§ TRY IT: Please report how many lines of the data include the word "name", with the number as the entire reply.

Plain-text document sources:
>>>>>
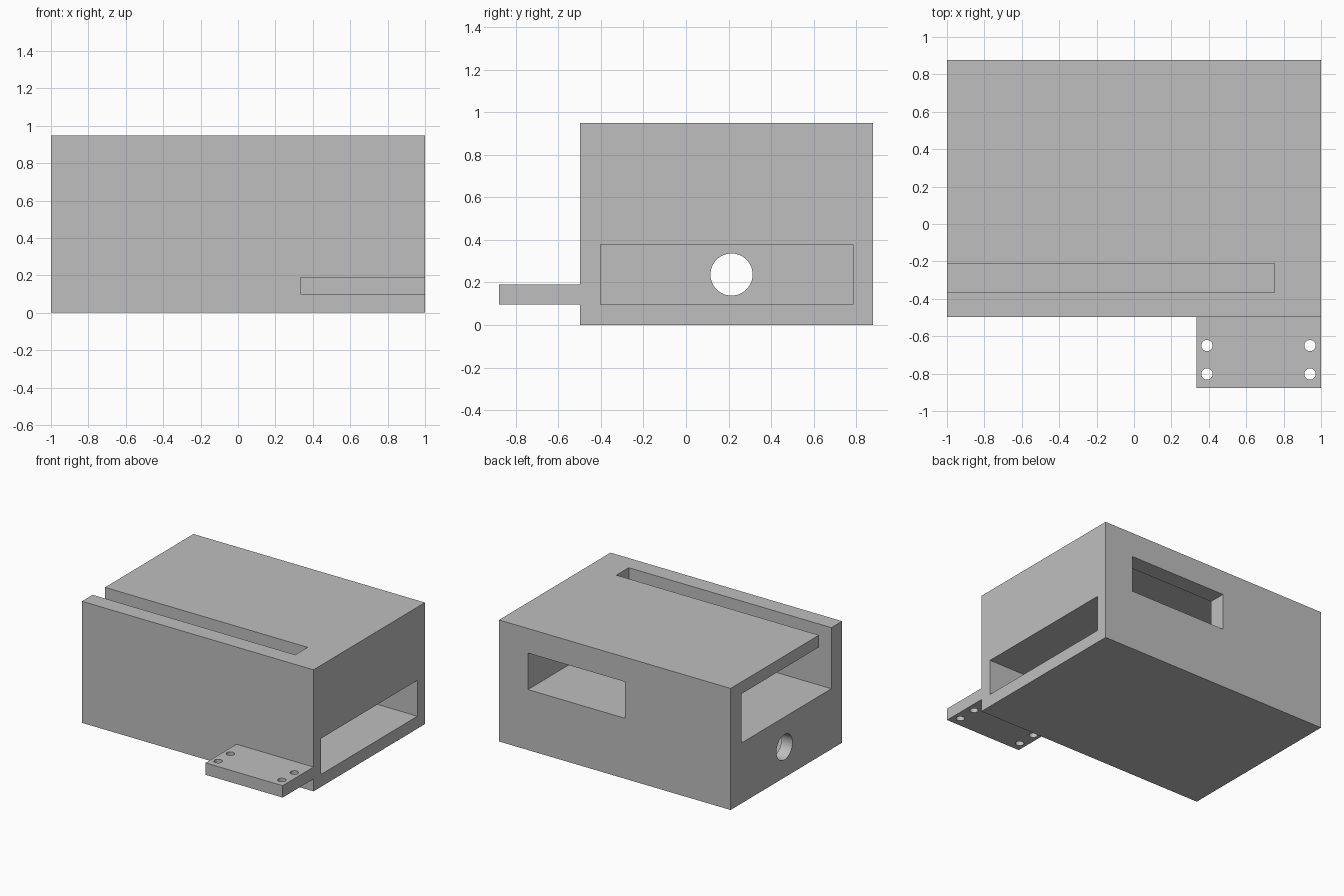
import bpy
from math import pi, radians

cube = bpy.data.objects.get("Cube")
if cube:
    bpy.data.objects.remove(cube, do_unlink=True)

grey = bpy.data.materials.new("light_grey")
grey.use_nodes = True
grey.diffuse_color = (0.52, 0.52, 0.52, 1)
grey.node_tree.nodes["Principled BSDF"].inputs["Base Color"].default_value = grey.diffuse_color


def box(name, x, y, z):
    """Box spanning the (low, high) range on each axis."""
    bpy.ops.mesh.primitive_cube_add(size=1)
    ob = bpy.context.object
    ob.name = name
    ob.location = [(a + b) / 2 for a, b in (x, y, z)]
    ob.scale = [b - a for a, b in (x, y, z)]
    bpy.ops.object.transform_apply(location=True, rotation=True, scale=True)
    ob.data.materials.append(grey)
    return ob


def rod(name, radius, depth, location, rotation=(0, 0, 0)):
    bpy.ops.mesh.primitive_cylinder_add(vertices=48, radius=radius, depth=depth,
                                        location=location, rotation=rotation)
    ob = bpy.context.object
    ob.name = name
    ob.data.materials.append(grey)
    return ob


def carve(target, cutters):
    """Subtract each cutter, then round off the shading of the holes."""
    for cutter in cutters:
        cutter.hide_render = True
        bpy.ops.object.select_all(action='DESELECT')
        bpy.context.view_layer.objects.active = target
        target.select_set(True)
        mod = target.modifiers.new("cut", 'BOOLEAN')
        mod.operation = 'DIFFERENCE'
        mod.solver = 'EXACT'
        mod.object = cutter
        bpy.ops.object.modifier_apply(modifier=mod.name)
        bpy.data.objects.remove(cutter, do_unlink=True)
    bpy.ops.object.shade_smooth_by_angle(angle=radians(30))


# Main housing with two stacked chambers
front, back, top = -0.497, 0.878, 0.949
housing = box("housing", (-1, 1), (front, back), (0, top))
carve(housing, [
    box("lower_chamber", (-0.905, 1.2), (-0.402, 0.785), (0.097, 0.377)),
    box("upper_chamber", (-1.2, 0.75), (-0.365, 0.746), (0.472, 0.855)),
    box("top_slot", (-1.2, 0.75), (-0.365, -0.212), (0.7, 1.2)),
    box("back_window", (-0.09, 0.75), (0.5, 1.1), (0.472, 0.757)),
    rod("cable_hole", 0.099, 0.4, (-1, 0.214, 0.237), (0, pi / 2, 0)),
])

# Mounting tab with four screw holes
tab = box("mounting_tab", (0.334, 1), (-0.878, front), (0.097, 0.19))
carve(tab, [rod("screw_hole", 0.03, 0.4, (x, y, 0.14))
            for x in (0.39, 0.941) for y in (-0.65, -0.802)])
<<<<<
§ OUTPUT BELOW: 5